[Problem to work on] Show all the lines in the data below that include the word "objects".

[Provided records]
--- START ---

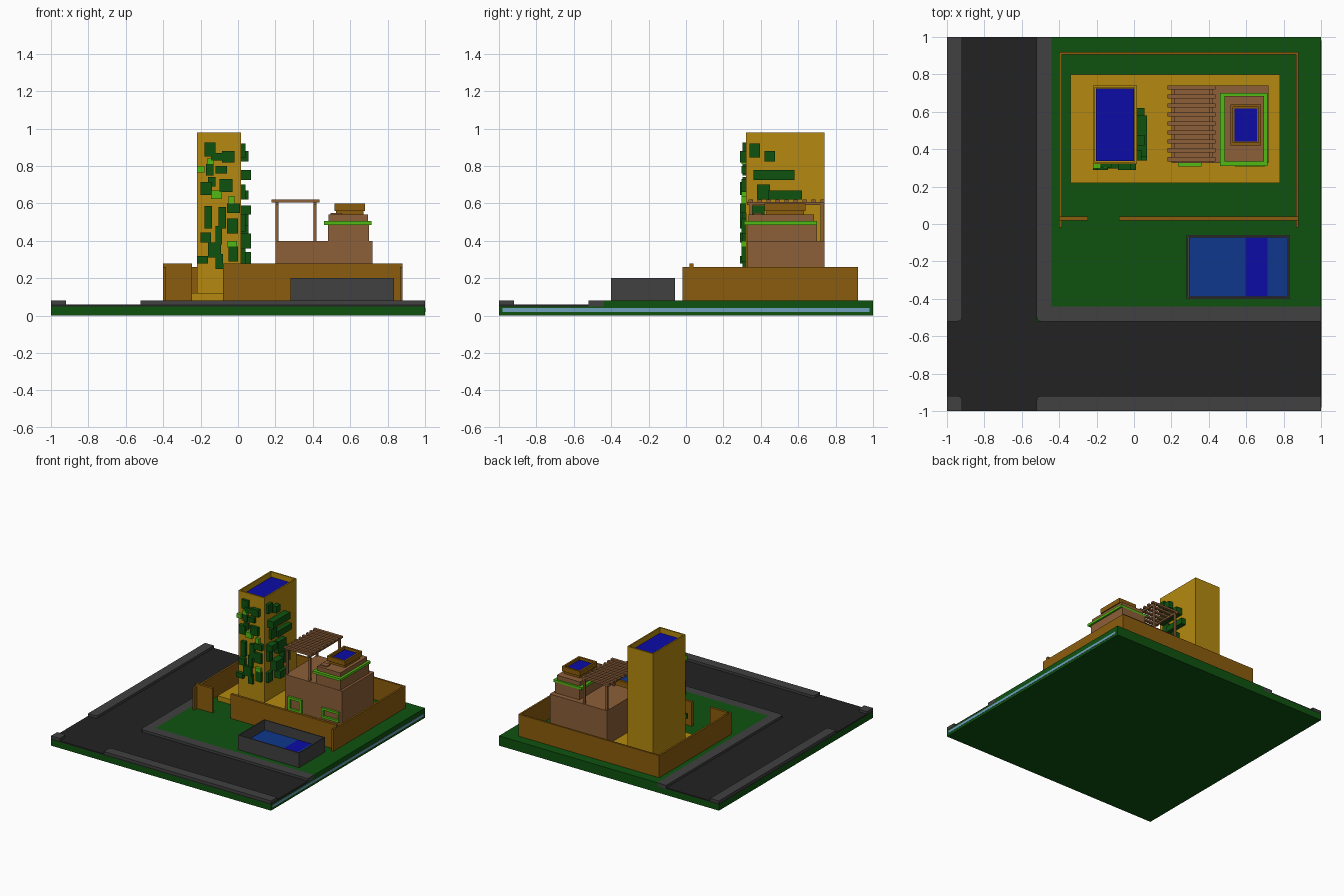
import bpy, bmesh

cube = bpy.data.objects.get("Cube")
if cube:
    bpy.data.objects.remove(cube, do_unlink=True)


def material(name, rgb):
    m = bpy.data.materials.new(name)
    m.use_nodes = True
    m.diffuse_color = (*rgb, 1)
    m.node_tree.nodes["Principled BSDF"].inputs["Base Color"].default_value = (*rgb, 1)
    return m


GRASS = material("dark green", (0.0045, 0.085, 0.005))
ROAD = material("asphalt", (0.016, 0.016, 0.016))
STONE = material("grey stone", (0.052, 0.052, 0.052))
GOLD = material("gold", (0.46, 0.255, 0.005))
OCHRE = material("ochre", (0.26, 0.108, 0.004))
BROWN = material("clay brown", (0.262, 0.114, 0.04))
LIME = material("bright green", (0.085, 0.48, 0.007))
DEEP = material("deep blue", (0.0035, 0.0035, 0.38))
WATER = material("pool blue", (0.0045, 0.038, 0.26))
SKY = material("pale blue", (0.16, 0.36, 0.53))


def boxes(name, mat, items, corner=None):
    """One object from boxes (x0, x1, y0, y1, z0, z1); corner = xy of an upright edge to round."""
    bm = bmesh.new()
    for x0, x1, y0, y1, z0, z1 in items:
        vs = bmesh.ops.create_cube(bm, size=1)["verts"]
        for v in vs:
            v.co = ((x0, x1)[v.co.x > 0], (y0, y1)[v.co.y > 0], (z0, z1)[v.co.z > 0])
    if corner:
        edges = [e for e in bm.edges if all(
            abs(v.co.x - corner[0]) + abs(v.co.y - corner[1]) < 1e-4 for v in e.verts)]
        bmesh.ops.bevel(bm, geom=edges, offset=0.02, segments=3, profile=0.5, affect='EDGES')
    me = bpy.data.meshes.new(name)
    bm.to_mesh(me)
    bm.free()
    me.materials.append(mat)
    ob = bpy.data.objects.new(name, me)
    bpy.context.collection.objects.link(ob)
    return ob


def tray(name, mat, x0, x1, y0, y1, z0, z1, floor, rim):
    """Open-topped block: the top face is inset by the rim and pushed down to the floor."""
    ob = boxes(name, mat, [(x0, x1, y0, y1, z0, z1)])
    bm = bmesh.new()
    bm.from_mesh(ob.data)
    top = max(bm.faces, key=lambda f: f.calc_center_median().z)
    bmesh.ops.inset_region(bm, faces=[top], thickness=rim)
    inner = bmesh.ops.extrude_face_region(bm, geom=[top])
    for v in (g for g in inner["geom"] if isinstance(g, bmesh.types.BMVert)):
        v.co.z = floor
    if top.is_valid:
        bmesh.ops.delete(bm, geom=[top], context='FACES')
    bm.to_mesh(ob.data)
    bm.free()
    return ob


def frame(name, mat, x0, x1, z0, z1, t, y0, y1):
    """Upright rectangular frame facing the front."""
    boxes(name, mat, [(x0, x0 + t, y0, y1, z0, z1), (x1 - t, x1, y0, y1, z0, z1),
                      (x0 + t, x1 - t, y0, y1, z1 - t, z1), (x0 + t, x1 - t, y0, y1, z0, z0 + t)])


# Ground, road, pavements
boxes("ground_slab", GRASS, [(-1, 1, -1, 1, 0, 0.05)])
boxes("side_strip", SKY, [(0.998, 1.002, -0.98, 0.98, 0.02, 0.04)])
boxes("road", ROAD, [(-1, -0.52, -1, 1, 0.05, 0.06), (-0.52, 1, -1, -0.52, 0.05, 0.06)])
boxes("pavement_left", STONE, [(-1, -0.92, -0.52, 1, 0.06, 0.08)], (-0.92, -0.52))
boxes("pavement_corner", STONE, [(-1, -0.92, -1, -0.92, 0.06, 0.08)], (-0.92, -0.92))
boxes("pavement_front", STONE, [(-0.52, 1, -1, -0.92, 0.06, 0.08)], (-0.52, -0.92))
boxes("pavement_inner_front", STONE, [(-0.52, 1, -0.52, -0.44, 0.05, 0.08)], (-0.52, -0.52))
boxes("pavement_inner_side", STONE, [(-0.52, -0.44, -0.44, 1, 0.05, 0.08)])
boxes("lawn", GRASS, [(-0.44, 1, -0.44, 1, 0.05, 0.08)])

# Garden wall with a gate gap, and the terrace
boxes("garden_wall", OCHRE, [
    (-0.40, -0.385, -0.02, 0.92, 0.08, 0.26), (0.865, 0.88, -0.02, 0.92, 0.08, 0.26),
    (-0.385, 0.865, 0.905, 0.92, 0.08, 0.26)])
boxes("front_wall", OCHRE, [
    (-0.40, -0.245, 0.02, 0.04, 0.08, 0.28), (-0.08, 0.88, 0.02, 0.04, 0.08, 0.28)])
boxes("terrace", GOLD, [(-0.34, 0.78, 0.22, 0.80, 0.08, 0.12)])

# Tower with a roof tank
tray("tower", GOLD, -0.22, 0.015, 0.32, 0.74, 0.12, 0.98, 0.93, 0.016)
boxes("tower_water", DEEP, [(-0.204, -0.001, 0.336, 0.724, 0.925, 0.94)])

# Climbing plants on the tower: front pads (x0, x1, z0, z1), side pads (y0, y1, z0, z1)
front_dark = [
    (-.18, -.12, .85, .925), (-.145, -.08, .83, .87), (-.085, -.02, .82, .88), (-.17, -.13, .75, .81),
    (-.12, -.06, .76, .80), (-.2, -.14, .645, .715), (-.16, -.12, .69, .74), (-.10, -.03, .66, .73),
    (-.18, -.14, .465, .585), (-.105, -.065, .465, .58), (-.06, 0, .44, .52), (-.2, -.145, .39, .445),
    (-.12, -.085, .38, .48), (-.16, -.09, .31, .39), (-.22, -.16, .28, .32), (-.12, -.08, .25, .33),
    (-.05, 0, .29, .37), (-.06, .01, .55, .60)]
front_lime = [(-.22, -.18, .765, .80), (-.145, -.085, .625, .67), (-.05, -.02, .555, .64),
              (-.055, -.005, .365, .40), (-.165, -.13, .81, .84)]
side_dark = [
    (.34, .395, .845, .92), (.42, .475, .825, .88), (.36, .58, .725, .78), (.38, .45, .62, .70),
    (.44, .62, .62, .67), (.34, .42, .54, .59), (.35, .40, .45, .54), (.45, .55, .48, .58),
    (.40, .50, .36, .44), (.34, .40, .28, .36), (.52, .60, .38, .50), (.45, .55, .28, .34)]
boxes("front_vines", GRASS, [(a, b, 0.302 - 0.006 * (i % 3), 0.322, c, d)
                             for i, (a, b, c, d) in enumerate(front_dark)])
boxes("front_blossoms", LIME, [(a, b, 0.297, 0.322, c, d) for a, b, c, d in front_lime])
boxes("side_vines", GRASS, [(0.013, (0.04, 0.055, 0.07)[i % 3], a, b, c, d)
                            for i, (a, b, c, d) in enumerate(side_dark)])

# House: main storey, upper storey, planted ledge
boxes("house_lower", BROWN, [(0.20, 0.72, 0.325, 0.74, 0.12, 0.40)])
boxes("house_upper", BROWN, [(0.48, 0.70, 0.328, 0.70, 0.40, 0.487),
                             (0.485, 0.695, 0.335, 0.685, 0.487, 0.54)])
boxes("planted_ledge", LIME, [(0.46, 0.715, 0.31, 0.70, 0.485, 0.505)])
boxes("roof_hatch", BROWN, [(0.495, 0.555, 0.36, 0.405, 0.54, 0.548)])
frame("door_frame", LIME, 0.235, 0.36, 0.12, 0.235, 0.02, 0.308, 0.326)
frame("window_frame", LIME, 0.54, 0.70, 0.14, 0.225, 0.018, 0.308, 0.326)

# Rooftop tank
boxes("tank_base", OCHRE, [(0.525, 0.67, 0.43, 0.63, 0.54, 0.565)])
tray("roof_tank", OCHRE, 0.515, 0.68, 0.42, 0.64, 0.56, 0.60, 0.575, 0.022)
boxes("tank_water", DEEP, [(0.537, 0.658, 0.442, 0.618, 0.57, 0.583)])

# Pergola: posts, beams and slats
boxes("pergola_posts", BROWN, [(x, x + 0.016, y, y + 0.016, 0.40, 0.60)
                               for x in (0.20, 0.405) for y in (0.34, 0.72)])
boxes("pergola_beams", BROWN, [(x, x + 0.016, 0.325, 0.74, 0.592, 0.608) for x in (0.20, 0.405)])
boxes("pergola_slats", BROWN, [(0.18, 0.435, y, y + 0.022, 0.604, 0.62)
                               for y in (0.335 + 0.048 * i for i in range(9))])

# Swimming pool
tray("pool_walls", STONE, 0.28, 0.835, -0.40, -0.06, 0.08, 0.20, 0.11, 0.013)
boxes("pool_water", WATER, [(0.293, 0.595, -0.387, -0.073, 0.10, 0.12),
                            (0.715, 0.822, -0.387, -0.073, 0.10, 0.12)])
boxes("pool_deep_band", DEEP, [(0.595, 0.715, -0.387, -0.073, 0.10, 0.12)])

--- END ---

[Answer space]
cube = bpy.data.objects.get("Cube")
    bpy.data.objects.remove(cube, do_unlink=True)
    ob = bpy.data.objects.new(name, me)
    bpy.context.collection.objects.link(ob)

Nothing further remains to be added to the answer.